By the “act concerning the Revised Statutes," passed December 10th, 1828, such of those statutes as were not then in force, are severally to commence and take effect as laws, on the FIRST DAY OF JANUARY, 1830.
By the “ act concerning the Revised Statutes, passed at the present meeting of the Legislature,” passed on the 4th of December, 1827, the following Chapters and parts of Chapters of the First Part of the Revised Statutes, as originally passed, commenced and took effect on the first day of January, 1828, viz:
1. Chapter VI. entitled “Of elections, other than for militia and town officers :"
2. Chapter VIII. entitled “Of the duties of the executive officers of the state, and of various matters connected with their respective departments :”
3. Chapter IX. entitled “Of the funds, revenue, expenditures and property of the state, and the administration thereof,” except 186 of the ninth Title thereof, originally passed as $ 181, which section took effect on the first day of January, 1829 ; but the forfeiture therein mentiorred, does not take effect until six months thereafter:
4. Chapter X. entitled “Of the militia and the public defence :” 5. Chapter XIII. entitled “Of the assessment and collection of taxes :" 6. Chapter XIV. entitled “Of the public health :
7. The second Title of Chapter XV. entitled “Of public instruction," which Title relates to the common schools :
8. Chapter XVI. entitled “Of highways, bridges and ferries :" 9. Chapter XVIll. entitled “ Of incorporations.”
Chap. XVII. of the First Part, entitled “Of the regulation of trade in certain cases," as the same was originally passed, commenced and took effect on the first day of May, 1828.
Various additions and alterations, in the Chapters above enumerated, were made by subsequent acts of the Legislature, and are particularly noted in the body of the work.
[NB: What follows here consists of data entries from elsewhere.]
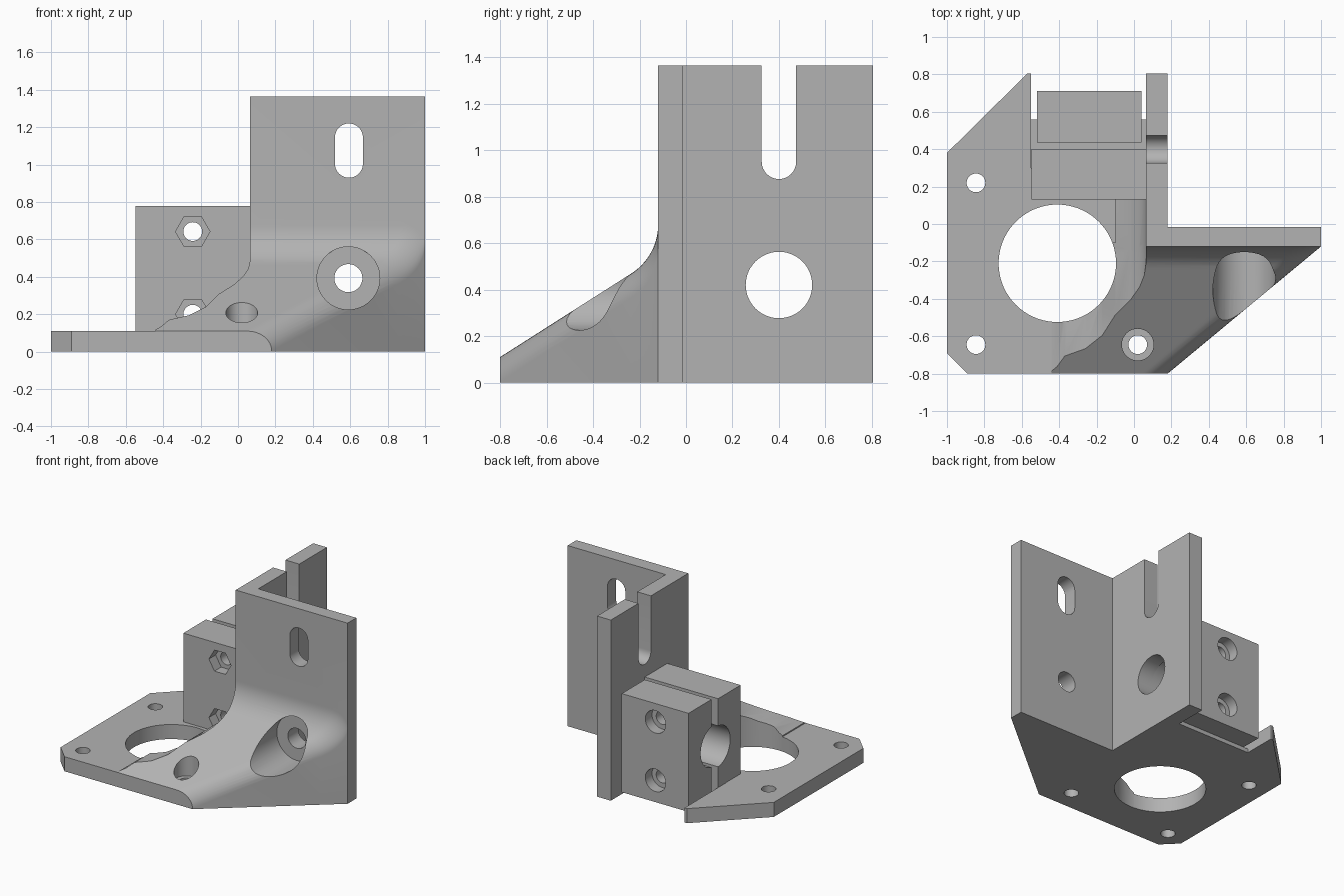
import bpy, bmesh
from math import cos, sin, pi, radians

cube = bpy.data.objects.get("Cube")
if cube:
    bpy.data.objects.remove(cube)

grey = bpy.data.materials.new("printed_grey")
grey.use_nodes = True
COLOUR = (0.45, 0.45, 0.45, 1)
grey.diffuse_color = COLOUR
grey.node_tree.nodes["Principled BSDF"].inputs["Base Color"].default_value = COLOUR


def loft(name, rings):
    """Closed solid through a list of equal-length point rings."""
    bm = bmesh.new()
    rows = [[bm.verts.new(p) for p in ring] for ring in rings]
    n = len(rows[0])
    for a, b in zip(rows, rows[1:]):
        for i in range(n):
            j = (i + 1) % n
            bm.faces.new((a[i], a[j], b[j], b[i]))
    bm.faces.new(rows[0])
    bm.faces.new(rows[-1])
    bmesh.ops.recalc_face_normals(bm, faces=bm.faces)
    mesh = bpy.data.meshes.new(name)
    bm.to_mesh(mesh)
    bm.free()
    mesh.materials.append(grey)
    ob = bpy.data.objects.new(name, mesh)
    bpy.context.collection.objects.link(ob)
    return ob


def prism(name, pts, axis, lo, hi):
    """Extrude a 2D outline along x (y,z), y (x,z) or z (x,y)."""
    place = {"x": lambda u, v, w: (w, u, v),
             "y": lambda u, v, w: (u, w, v),
             "z": lambda u, v, w: (u, v, w)}[axis]
    return loft(name, [[place(u, v, w) for u, v in pts] for w in (lo, hi)])


def rect(u0, u1, v0, v1):
    return [(u0, v0), (u1, v0), (u1, v1), (u0, v1)]


def circle(u, v, r, n=48):
    return [(u + r * cos(2 * pi * i / n), v + r * sin(2 * pi * i / n)) for i in range(n)]


def slot(u, v0, v1, r, n=16):
    top = [(u + r * cos(pi * i / n), v1 + r * sin(pi * i / n)) for i in range(n + 1)]
    return top + [(u - r * cos(pi * i / n), v0 - r * sin(pi * i / n)) for i in range(n + 1)]


def combine(target, others, operation):
    """Apply booleans and discard the tool objects."""
    bpy.context.view_layer.objects.active = target
    for other in others:
        mod = target.modifiers.new("cut", "BOOLEAN")
        mod.operation = operation
        mod.solver = "EXACT"
        mod.object = other
        bpy.ops.object.modifier_apply(modifier=mod.name)
        bpy.data.objects.remove(other)


# Sloping gusset: straight ramp, then an arc up into the front wall
FRONT, WALL, R = -0.8, -0.12, 0.25
stations = [(FRONT, 0.11)]
for i in range(13):
    a = radians(58.5) * (1 - i / 12)
    stations.append((WALL - R + R * cos(a), 0.68 - R * sin(a)))
stations.append((-0.1, 0.68))
rings = []
for y, z in stations:
    edge = min(0.18 + (y - FRONT) * 0.82 / 0.68, 1.0)
    ring = [(edge, y, 0), (-0.44, y, 0), (-0.44, y, z)]
    for i in range(9):
        a = pi / 2 * (1 - i / 8)
        ring.append((edge - 0.13 + 0.13 * cos(a), y, z - 0.105 + 0.105 * sin(a)))
    rings.append(ring)
gusset = loft("gusset", rings)

# Curved left flank shared by the gusset and the fillet behind it
flank = [(-0.46, 0.108), (-0.41, 0.135), (-0.37, 0.17), (-0.26, 0.195), (-0.17, 0.24),
         (-0.1, 0.31), (-0.02, 0.36), (0.03, 0.405), (0.055, 0.445), (0.065, 0.49)]
combine(gusset, [prism("flank_cutter", flank + [(0.065, 0.9), (-0.46, 0.9)],
                       "y", -0.9, 0)], "DIFFERENCE")
side_fillet = prism("side_fillet", flank[5:] + [(0.1, 0.49), (0.1, 0.02), (-0.1, 0.02)],
                    "y", -0.13, 0.2)

# Base plate, walls and fixed half of the clamp
body = prism("bracket_body", [(-1, -0.69), (-0.89, FRONT), (0.03, FRONT), (0.1, -0.1),
                              (0.1, 0.3), (-0.55, 0.3), (-0.55, 0.805), (-0.57, 0.805),
                              (-1, 0.38)], "z", 0, 0.11)
corner = [(0.065, WALL), (1, WALL), (1, -0.015), (0.18, -0.015), (0.18, 0.805), (0.065, 0.805)]
combine(body, [
    prism("corner_walls", corner, "z", 0, 1.365),
    prism("fixed_clamp", rect(-0.548, 0.09, 0.13, 0.4), "z", 0, 0.78),
    prism("clamp_tongue", rect(-0.55, 0.09, 0.3, 0.56), "z", 0, 0.03),
    side_fillet,
    gusset,
], "UNION")

# Openings in the plate and walls
cutters = [
    prism("motor_opening", circle(-0.41, -0.21, 0.314, 72), "z", -0.1, 0.9),
    prism("corner_counterbore", circle(0.02, -0.645, 0.085), "z", 0.11, 0.6),
    prism("wall_counterbore", circle(0.59, 0.393, 0.168), "y", -0.9, -0.14),
    prism("wall_hole", circle(0.59, 0.393, 0.075), "y", -0.5, 0.1),
    prism("wall_slot", slot(0.593, 1.005, 1.145, 0.075), "y", -0.5, 0.1),
    prism("rod_notch", slot(0.4, 0.95, 1.6, 0.074), "x", 0, 0.3),
    prism("rod_hole", circle(0.4, 0.42, 0.143), "x", 0, 0.3),
    prism("rod_bore", circle(0.41, 0.42, 0.155), "x", -0.7, 0.065),
]
for x, y in ((-0.845, 0.22), (-0.845, -0.645), (0.02, -0.645)):
    cutters.append(prism("plate_hole", circle(x, y, 0.05), "z", -0.1, 0.3))
for z in (0.2, 0.642):
    cutters.append(prism("clamp_bolt_hole", circle(-0.242, z, 0.05), "y", 0.05, 0.5))
    cutters.append(prism("nut_recess", circle(-0.242, z, 0.092, 6), "y", 0.05, 0.21))
combine(body, cutters, "DIFFERENCE")

# Loose half of the clamp
clamp = prism("loose_clamp", rect(-0.518, 0.04, 0.435, 0.71), "z", 0.035, 0.78)
cutters = [prism("rod_bore", circle(0.41, 0.42, 0.155), "x", -0.7, 0.3)]
for z in (0.2, 0.642):
    cutters.append(prism("clamp_bolt_hole", circle(-0.242, z, 0.05), "y", 0.3, 0.9))
    cutters.append(prism("head_recess", circle(-0.242, z, 0.085), "y", 0.63, 0.9))
combine(clamp, cutters, "DIFFERENCE")

# Smooth the curved surfaces, keep machined edges sharp
for ob in bpy.context.view_layer.objects:
    ob.select_set(ob in (body, clamp))
bpy.context.view_layer.objects.active = body
bpy.ops.object.shade_smooth_by_angle(angle=radians(32))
These took effect at the several times when the acts directing them, were passed.
Pursuant to the "act concerning the Revised Statutes,” passed on the 10th of December, 1828, We, the undersigned, two of the Revisers of the Statates of the state of New York, do hereby certify, that the text of the Revised Statutes contained in this volume, has been examinod and compared by us with the original acts passed by the Legislature, and with the acts amending such originals; and that this volume was printed by the printers employed by us for that purpose, under the authority conferred by law.
B. F. BUTLER,
JOHN C. SPENCER. January 31, 1829.